▸ EXERCISE GOAL
Only the lines from the beginning of the data through the one with "const outline = new" belong in the answer, each retyped exactly, with pictures left out.

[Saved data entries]
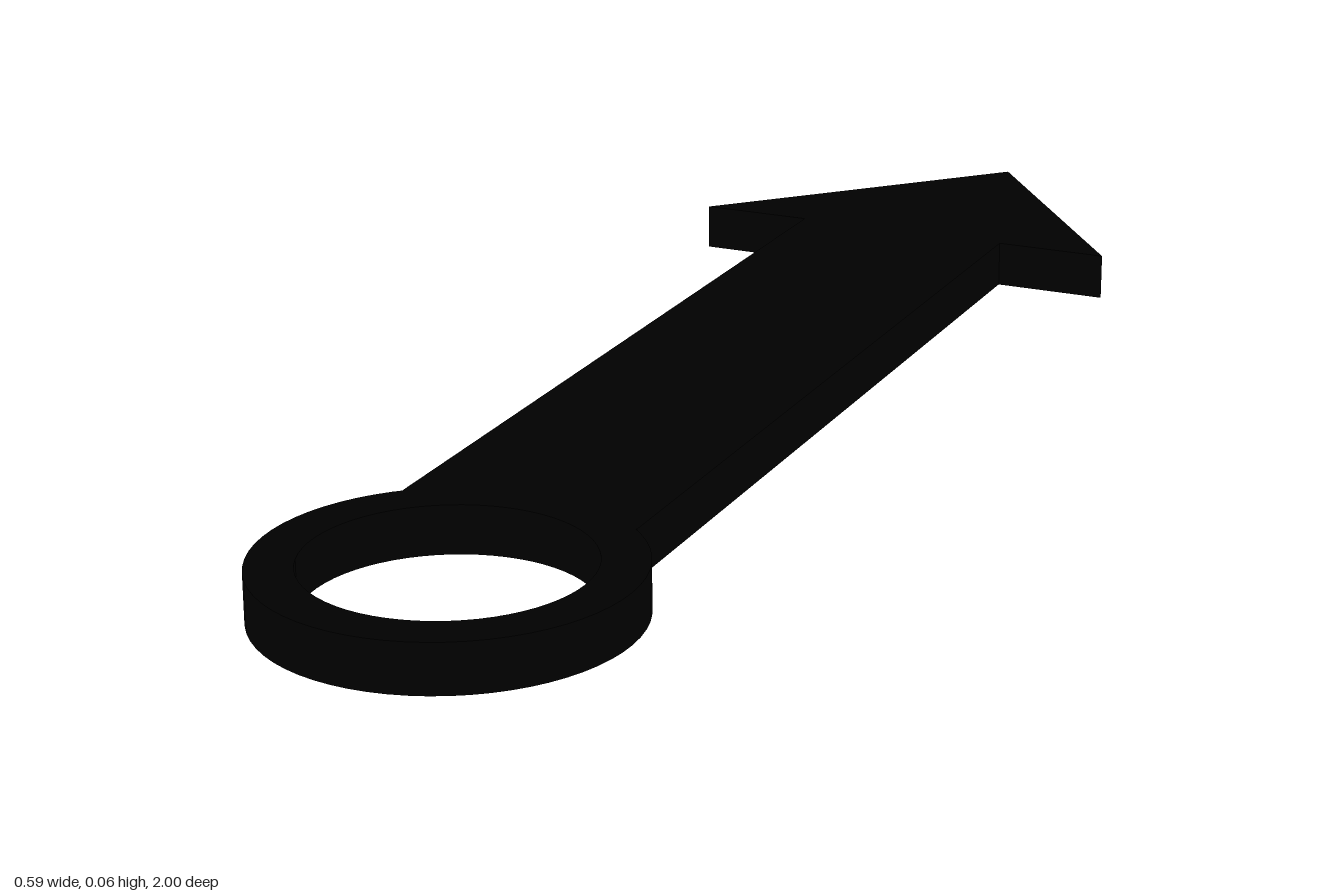
import * as THREE from 'three';

const THICK = 0.06;

export function createModel() {
  const group = new THREE.Group();
  const black = new THREE.MeshStandardMaterial({ color: 0x000000 });
  black.name = 'black';

  const add = (name, geometry, x, y, z) => {
    const mesh = new THREE.Mesh(geometry, black);
    mesh.name = name;
    mesh.position.set(x, y, z);
    group.add(mesh);
    return mesh;
  };

  // Flat ring at the front end
  const outline = new THREE.Shape().absarc(0, 0, 0.22, 0, Math.PI * 2);
  outline.holes.push(new THREE.Path().absarc(0, 0, 0.165, 0, Math.PI * 2, true));
  const ring = new THREE.ExtrudeGeometry(outline, { depth: THICK, bevelEnabled: false, curveSegments: 32 });
  ring.rotateX(-Math.PI / 2);
  add('ring', ring, 0, 0, 0.78);

  // Straight shaft from the ring to the head
  const shaftFront = 0.615, headBase = -0.555;
  add('shaft', new THREE.BoxGeometry(0.294, THICK, shaftFront - headBase), 0, THICK / 2, (shaftFront + headBase) / 2);

  // Arrowhead: a flattened four-sided pyramid pointing to the back
  const length = 1 + headBase;
  const head = new THREE.ConeGeometry(Math.SQRT1_2, length, 4).toNonIndexed();
  head.rotateY(Math.PI / 4);
  head.rotateX(-Math.PI / 2);
  head.scale(0.592, THICK, 1);
  head.computeVertexNormals();
  add('arrowhead', head, 0, THICK / 2, headBase - length / 2);

  return group;
}
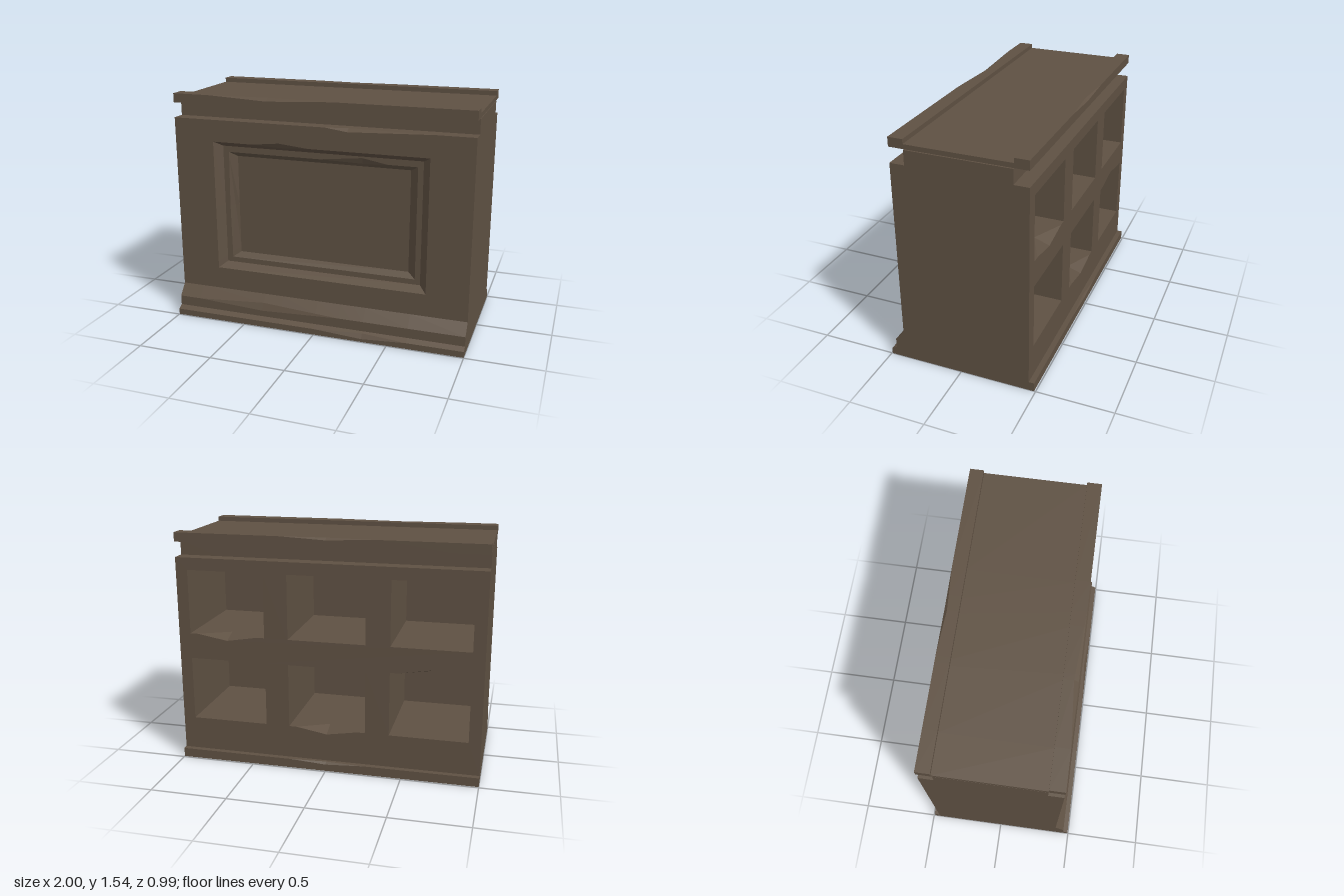
import * as THREE from 'three';

const wood = new THREE.MeshStandardMaterial({ color: 0x5f5143 });
wood.name = 'darkWood';

function mesh(name, geometry) {
  const m = new THREE.Mesh(geometry, wood);
  m.name = name;
  return m;
}

// Skin a series of equal-length rings with flat faces
function loft(rings, closed = true) {
  const pos = [];
  const tri = (a, b, c) => {
    const area = b.clone().sub(a).cross(c.clone().sub(a)).length();
    if (area > 1e-8) for (const p of [a, b, c]) pos.push(p.x, p.y, p.z);
  };
  for (let k = 0; k + 1 < rings.length; k++) {
    const a = rings[k], b = rings[k + 1], n = a.length;
    for (let i = 0; i < (closed ? n : n - 1); i++) {
      const j = (i + 1) % n;
      tri(a[i], a[j], b[j]);
      tri(a[i], b[j], b[i]);
    }
  }
  const g = new THREE.BufferGeometry();
  g.setAttribute('position', new THREE.Float32BufferAttribute(pos, 3));
  g.computeVertexNormals();
  return g;
}

// Run a [z, y] profile along x; each chip splits one profile corner in two
function moulding(profile, chips, closed) {
  const xs = [...new Set([-1, 1, ...chips.flatMap(c => c.x)])].sort((a, b) => a - b);
  const rings = xs.map(x => profile.flatMap((p, i) => {
    const c = chips.find(q => q.i === i);
    let t = 0;
    if (c) {
      const [x0, xm, x1] = c.x;
      t = Math.max(0, x < xm ? (x - x0) / (xm - x0) : (x1 - x) / (x1 - xm));
    }
    return ['a', 'b'].map(s => {
      const q = c ? c[s] : p;
      return new THREE.Vector3(x, p[1] + (q[1] - p[1]) * t, p[0] + (q[0] - p[0]) * t);
    });
  }));
  return loft(rings, closed);
}

// Flat end face of a [z, y] profile
function endCap(profile, side) {
  const shape = new THREE.Shape(profile.map(([z, y]) => new THREE.Vector2(-side * z, y)));
  return new THREE.ShapeGeometry(shape).rotateY(side * Math.PI / 2).translate(side, 0, 0);
}

// Counter-clockwise rectangle ring; chips add three points on an edge,
// and moves give the middle point's [outward, inward depth] shift
function ring([l, b, r, t], z, chips = [], moves = []) {
  const c = [[l, b], [r, b], [r, t], [l, t]];
  const out = [[0, -1], [1, 0], [0, 1], [-1, 0]];
  const pts = [];
  for (let e = 0; e < 4; e++) {
    const p = c[e], q = c[(e + 1) % 4];
    pts.push(new THREE.Vector3(p[0], p[1], z));
    chips.forEach((chip, k) => {
      if (chip.e !== e) return;
      chip.f.forEach((f, m) => {
        const [o, d] = m === 1 && moves[k] ? moves[k] : [0, 0];
        pts.push(new THREE.Vector3(
          p[0] + (q[0] - p[0]) * f + out[e][0] * o,
          p[1] + (q[1] - p[1]) * f + out[e][1] * o, z - d));
      });
    });
  }
  return pts;
}

const flat = pts => pts.map(p => new THREE.Vector2(p.x, p.y));
const panel = (pts, z) => new THREE.ShapeGeometry(new THREE.Shape(flat(pts))).translate(0, 0, z);

function plate(outline, holes) {
  const s = new THREE.Shape(outline.map(p => new THREE.Vector2(...p)));
  for (const h of holes) s.holes.push(new THREE.Path(flat(h)));
  return new THREE.ShapeGeometry(s);
}

export function createModel() {
  const root = new THREE.Group();
  root.name = 'counter';

  // Stepped plinth and shouldered upper body
  const base = [[0.4, 0.2], [0.46, 0.125], [0.46, 0.06], [0.495, 0.04], [0.495, 0],
    [-0.49, 0], [-0.49, 0.06], [-0.455, 0.06]];
  const neck = [[-0.455, 1.38], [-0.36, 1.38], [-0.36, 1.475], [0.305, 1.475], [0.305, 1.38], [0.4, 1.38]];
  root.add(mesh('plinth', moulding(base, [
    { i: 1, x: [-0.85, -0.38, 0.16], a: [0.44, 0.15], b: [0.46, 0.1] },
    { i: 3, x: [0, 0.33, 0.63], a: [0.475, 0.052], b: [0.495, 0.02] },
    { i: 6, x: [-0.25, 0, 0.25], a: [-0.49, 0.045], b: [-0.475, 0.06] },
  ], false)));
  root.add(mesh('shoulder', moulding(neck, [
    { i: 5, x: [0.05, 0.2, 0.75], a: [0.37, 1.38], b: [0.4, 1.36] },
  ], false)));

  // Counter top with a raised rail along front and back
  const top = [[-0.455, 1.48], [-0.455, 1.54], [-0.365, 1.54], [-0.365, 1.51],
    [0.305, 1.51], [0.305, 1.54], [0.4, 1.54], [0.4, 1.48]];
  root.add(mesh('counterTop', moulding(top, [
    { i: 1, x: [-0.3, 0, 0.3], a: [-0.455, 1.525], b: [-0.437, 1.54] },
    { i: 6, x: [-0.75, -0.34, 0.1], a: [0.37, 1.54], b: [0.4, 1.52] },
  ], true)));

  // Side faces
  for (const side of [1, -1]) {
    const word = side > 0 ? 'left' : 'right';
    root.add(mesh(word + 'Side', endCap([...base, ...neck], side)));
    root.add(mesh(word + 'TopEnd', endCap(top, side)));
  }

  // Front face with a double-bevelled recessed panel
  const front = new THREE.Group();
  front.name = 'front';
  front.position.z = 0.4;
  const chips = [{ e: 2, f: [0.15, 0.28, 0.5] }, { e: 2, f: [0.54, 0.68, 0.81] }, { e: 3, f: [0.03, 0.5, 0.95] }];
  const r0 = [-0.725, 0.35, 0.725, 1.235], r1 = [-0.68, 0.385, 0.675, 1.2];
  const r2 = [-0.64, 0.42, 0.64, 1.16], r3 = [-0.59, 0.455, 0.59, 1.13];
  const rim = ring(r0, 0, chips, [0, [0.02, 0]]);
  front.add(mesh('frontFace', plate([[-1, 0.2], [1, 0.2], [1, 1.38], [0.75, 1.38],
    [0.2, 1.36], [0.05, 1.38], [-1, 1.38]], [rim])));
  front.add(mesh('panelFrame', loft([
    rim,
    ring(r0, 0, chips, [0, [-0.015, 0.025]]),
    ring(r1, -0.055, chips),
    ring(r2, -0.055, chips, [[0.03, 0], 0, [0.005, 0]]),
    ring(r2, -0.055, chips, [[-0.01, 0.015], 0, [-0.025, 0.02]]),
    ring(r3, -0.085, chips),
  ])));
  front.add(mesh('panel', panel(ring(r3, 0), -0.085)));
  root.add(front);

  // Back face with six open cubbies
  const back = new THREE.Group();
  back.name = 'back';
  back.rotation.y = Math.PI;
  back.position.z = -0.455;
  const worn = { '0,1': 0, '1,0': 0, '2,0': 2 };
  const holes = [];
  for (let col = 0; col < 3; col++) {
    for (let row = 0; row < 2; row++) {
      const x = (col - 1) * 0.667, y = row ? 0.875 : 0.28;
      const rect = [x - 0.255, y, x + 0.255, y + 0.425];
      const e = worn[col + ',' + row];
      const c = e === undefined ? [] : [{ e, f: [0.1, 0.5, 0.9] }];
      const mouth = ring(rect, 0, c, [[0.035, 0]]);
      holes.push(mouth);
      back.add(mesh('cubbyWalls', loft([mouth, ring(rect, 0, c, [[0, 0.1]]), ring(rect, -0.64, c)])));
      back.add(mesh('cubbyBack', panel(ring(rect, 0), -0.64)));
    }
  }
  back.add(mesh('backFace', plate([[-1, 0.06], [1, 0.06], [1, 1.38], [-1, 1.38]], holes)));
  root.add(back);

  return root;
}
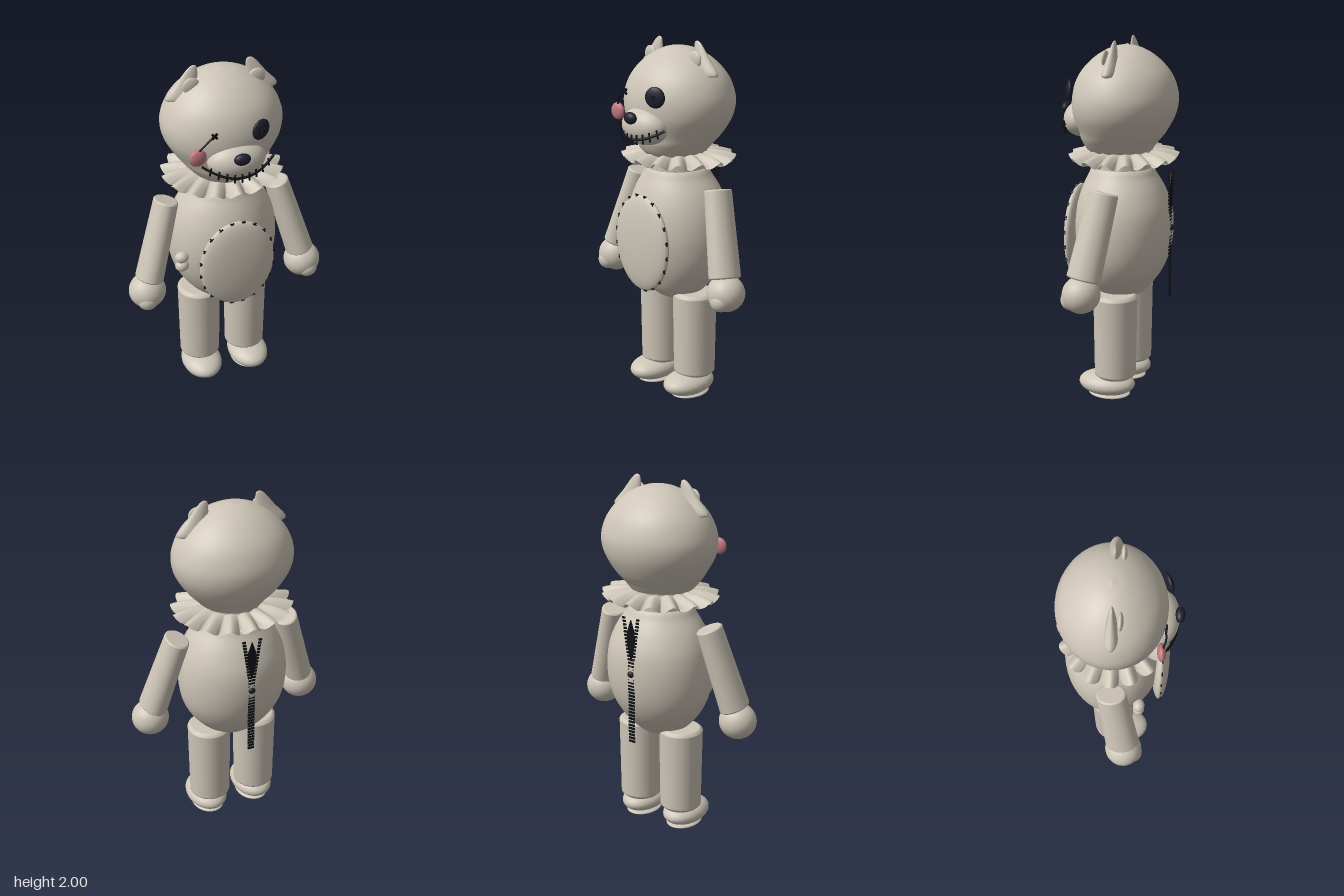
import * as THREE from 'three';

const paint = (name, color) => Object.assign(new THREE.MeshStandardMaterial({ color }), { name });

export function createModel() {
  const plush = paint('warm grey plush', 0xcdc5b7);
  const collarCloth = plush.clone();
  collarCloth.name = 'collar cloth';
  collarCloth.side = THREE.DoubleSide;
  const button = paint('dark button', 0x1f202d);
  const thread = paint('black thread', 0x101116);
  const pink = paint('dusty pink', 0xbf777d);

  const model = new THREE.Group();
  model.name = 'plushBear';

  const add = (name, geometry, material, x = 0, y = 0, z = 0, parent = model) => {
    const mesh = new THREE.Mesh(geometry, material);
    mesh.name = name;
    mesh.position.set(x, y, z);
    parent.add(mesh);
    return mesh;
  };
  const blob = (name, material, [x, y, z], [rx, ry, rz], parent) =>
    add(name, new THREE.SphereGeometry(1, 40, 26).scale(rx, ry, rz), material, x, y, z, parent);

  // Smooth skin over stacked ellipses: [y, centreX, centreZ, radiusX, radiusZ], bottom to top
  function loft(sections, rows = 48, cols = 48) {
    const size = new THREE.CatmullRomCurve3(sections.map(([y, , , rx, rz]) => new THREE.Vector3(rx, y, rz)));
    const mid = new THREE.CatmullRomCurve3(sections.map(([y, cx, cz]) => new THREE.Vector3(cx, y, cz)));
    const pos = [], index = [];
    for (let i = 0; i <= rows; i++) {
      const s = size.getPoint(i / rows), c = mid.getPoint(i / rows);
      for (let j = 0; j < cols; j++) {
        const a = (j / cols) * Math.PI * 2;
        pos.push(c.x + Math.max(s.x, 0) * Math.sin(a), s.y, c.z + Math.max(s.z, 0) * Math.cos(a));
        if (i === rows) continue;
        const p = i * cols + j, q = i * cols + (j + 1) % cols;
        index.push(p, q, q + cols, p, q + cols, p + cols);
      }
    }
    const g = new THREE.BufferGeometry();
    g.setAttribute('position', new THREE.Float32BufferAttribute(pos, 3));
    g.setIndex(index);
    g.computeVertexNormals();
    return g;
  }

  // Thin sewn line through a few points
  const sew = (name, points, radius, parent) => add(name, new THREE.TubeGeometry(
    new THREE.CatmullRomCurve3(points.map((p) => new THREE.Vector3(...p))), 24, radius, 6), thread, 0, 0, 0, parent);

  // Cross stitch
  function cross(x, y, z, size, parent) {
    for (const turn of [-1, 1]) {
      add('crossStitch', new THREE.BoxGeometry(size, size * 0.28, 0.008), thread, x, y, z, parent)
        .rotation.z = turn * Math.PI / 4;
    }
  }

  // Head, neck and body
  add('head', loft([
    [1.38, 0, -0.005, 0, 0], [1.387, 0, -0.005, 0.15, 0.16], [1.45, 0, -0.01, 0.215, 0.21],
    [1.5, 0, -0.025, 0.255, 0.235], [1.6, 0, -0.035, 0.313, 0.275], [1.68, 0, -0.04, 0.326, 0.283],
    [1.75, 0, -0.04, 0.31, 0.27], [1.82, 0, -0.04, 0.272, 0.238], [1.9, 0, -0.04, 0.19, 0.162],
    [1.95, 0, -0.04, 0.09, 0.075], [1.966, 0, -0.035, 0, 0],
  ], 80), plush);
  add('neck', new THREE.CylinderGeometry(0.165, 0.165, 0.1, 40), plush, 0, 1.355, -0.022);
  add('body', loft([
    [0.545, 0, -0.02, 0, 0], [0.57, 0, -0.02, 0.1, 0.09], [0.62, 0, -0.02, 0.17, 0.152],
    [0.72, 0, -0.03, 0.25, 0.215], [0.82, 0, -0.035, 0.292, 0.25], [0.95, 0, -0.035, 0.306, 0.269],
    [1.08, 0, -0.035, 0.291, 0.26], [1.18, 0, -0.03, 0.253, 0.228], [1.26, 0, -0.025, 0.2, 0.188],
    [1.31, 0, -0.024, 0.162, 0.157], [1.316, 0, -0.024, 0, 0],
  ], 80), plush);
  for (const y of [0.938, 0.882]) blob('sideBobble', plush, [-0.28, y, 0.12], [0.038, 0.032, 0.032]);

  // Ruffled collar with petal edge
  const collar = new THREE.PlaneGeometry(1, 1, 192, 8);
  const cp = collar.attributes.position;
  for (let i = 0; i < cp.count; i++) {
    const a = (cp.getX(i) + 0.5) * Math.PI * 2, t = 0.5 - cp.getY(i);
    const petal = Math.abs(Math.cos(a * 8));
    const r = 0.14 + t * (0.11 + 0.075 * Math.sqrt(petal));
    cp.setXYZ(i, r * 1.03 * Math.sin(a), 1.4 - 0.042 * t * t + t * 0.02 * Math.cos(a * 16), -0.032 + r * 0.92 * Math.cos(a));
  }
  collar.computeVertexNormals();
  add('ruffledCollar', collar, collarCloth);

  // Belly patch with cross stitches round its rim
  blob('bellyPatch', plush, [0, 0.913, 0.23], [0.212, 0.27, 0.05]);
  for (let i = 0; i < 20; i++) {
    const a = (i + 0.5) * Math.PI / 10;
    cross(0.206 * Math.sin(a), 0.914 + 0.262 * Math.cos(a), 0.238, 0.026);
  }

  // Soft-edged round limb, base at y = 0
  const limb = (bottom, top, height, bevel) => new THREE.LatheGeometry([
    [0, 0], [bottom - bevel, 0], [bottom, bevel], [bottom, bevel * 1.5], [(bottom + top) / 2, height / 2],
    [top, height - bevel * 1.5], [top, height - bevel], [top - bevel, height], [top - bevel * 1.5, height], [0, height],
  ].map(([r, y]) => new THREE.Vector2(r, y)), 40);

  for (const s of [1, -1]) {
    const side = s > 0 ? 'left' : 'right';

    // Arm, hand and thumb
    const from = new THREE.Vector3(s * 0.447, 0.78, 0.038), to = new THREE.Vector3(s * 0.316, 1.228, -0.03);
    const dir = to.clone().sub(from);
    const arm = add(side + 'Arm', limb(0.078, 0.067, dir.length(), 0.006).scale(1, 1, 1.2), plush, ...from.toArray());
    arm.quaternion.setFromUnitVectors(new THREE.Vector3(0, 1, 0), dir.normalize());
    blob(side + 'Hand', plush, [s * 0.463, 0.705, 0.045], [0.104, 0.1, 0.102]);
    blob(side + 'Thumb', plush, [s * 0.476, 0.675, 0.1], [0.058, 0.056, 0.052]);

    // Leg, foot and sole
    add(side + 'Leg', limb(0.116, 0.122, 0.485, 0.014), plush, s * 0.14, 0.128, -0.03);
    blob(side + 'Foot', plush, [s * 0.146, 0.079, 0.018], [0.116, 0.067, 0.162]);
    blob(side + 'Sole', plush, [s * 0.143, 0.018, 0.005], [0.094, 0.018, 0.12]);

    // Pointed ear and its inner pad
    add(side + 'Ear', loft([
      [1.825, s * 0.21, -0.03, 0, 0], [1.828, s * 0.21, -0.03, 0.093, 0.038], [1.91, s * 0.183, -0.03, 0.056, 0.025],
      [1.99, s * 0.152, -0.03, 0.019, 0.007], [2.0, s * 0.148, -0.03, 0, 0],
    ], 32, 16), plush);
    blob(side + 'InnerEar', plush, [s * 0.175, 1.905, 0.012], [0.046, 0.046, 0.015]).rotation.z = -s * 0.5;
  }

  // Muzzle and nose
  blob('muzzle', plush, [0, 1.558, 0.2], [0.155, 0.102, 0.104]);
  blob('nose', button, [-0.003, 1.61, 0.303], [0.044, 0.032, 0.026]);

  // Button eye with sewing holes
  const eye = new THREE.Group();
  eye.name = 'buttonEye';
  eye.position.set(0.118, 1.725, 0.236);
  eye.rotation.y = 0.42;
  model.add(eye);
  blob('buttonFace', button, [0, 0, 0], [0.056, 0.056, 0.02], eye);
  cross(0, 0, 0.018, 0.03, eye);

  // Dangling eye on its thread
  blob('danglingEye', pink, [-0.21, 1.61, 0.218], [0.047, 0.047, 0.022]).rotation.y = 0.08;
  sew('eyeThread', [[-0.207, 1.645, 0.222], [-0.17, 1.692, 0.236], [-0.127, 1.728, 0.23]], 0.005);
  cross(-0.127, 1.728, 0.236, 0.04);

  // Stitched smile
  const smile = (x, dy = 0) => [x, 1.497 + 1.75 * x * x + dy, 0.298 - 1.75 * x * x];
  sew('smile', [-0.195, -0.15, -0.1, -0.05, 0, 0.05, 0.1, 0.15, 0.192].map((x) => smile(x)), 0.007);
  for (let i = -4; i <= 4; i++) {
    const x = i * 0.039;
    sew('smileStitch', [smile(x - i * 0.001, 0.026), smile(x), smile(x + i * 0.001, -0.026)], 0.005);
  }

  // Back zip: teeth that part near the top, dark opening and pull
  for (let i = 0; i < 38; i++) {
    const y = 0.588 + i * 0.019;
    const spread = Math.max(0, (y - 1.04) / 0.25) * 0.036;
    for (const s of [1, -1]) {
      add('zipTooth', new THREE.BoxGeometry(0.018, 0.01, 0.008), thread, s * (0.01 + spread), y, -0.299);
    }
  }
  const opening = new THREE.Shape([[0, 1.05], [0.026, 1.16], [0.022, 1.22], [0, 1.285], [-0.022, 1.22], [-0.026, 1.16]]
    .map(([x, y]) => new THREE.Vector2(x, y)));
  add('zipOpening', new THREE.ExtrudeGeometry(opening, { depth: 0.006, bevelEnabled: false }), thread, 0, 0, -0.302);
  blob('zipPull', button, [0, 0.98, -0.306], [0.02, 0.018, 0.012]);

  return model;
}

▸ WRITTEN SOLUTION
import * as THREE from 'three';

const THICK = 0.06;

export function createModel() {
  const group = new THREE.Group();
  const black = new THREE.MeshStandardMaterial({ color: 0x000000 });
  black.name = 'black';

  const add = (name, geometry, x, y, z) => {
    const mesh = new THREE.Mesh(geometry, black);
    mesh.name = name;
    mesh.position.set(x, y, z);
    group.add(mesh);
    return mesh;
  };

  // Flat ring at the front end
  const outline = new THREE.Shape().absarc(0, 0, 0.22, 0, Math.PI * 2);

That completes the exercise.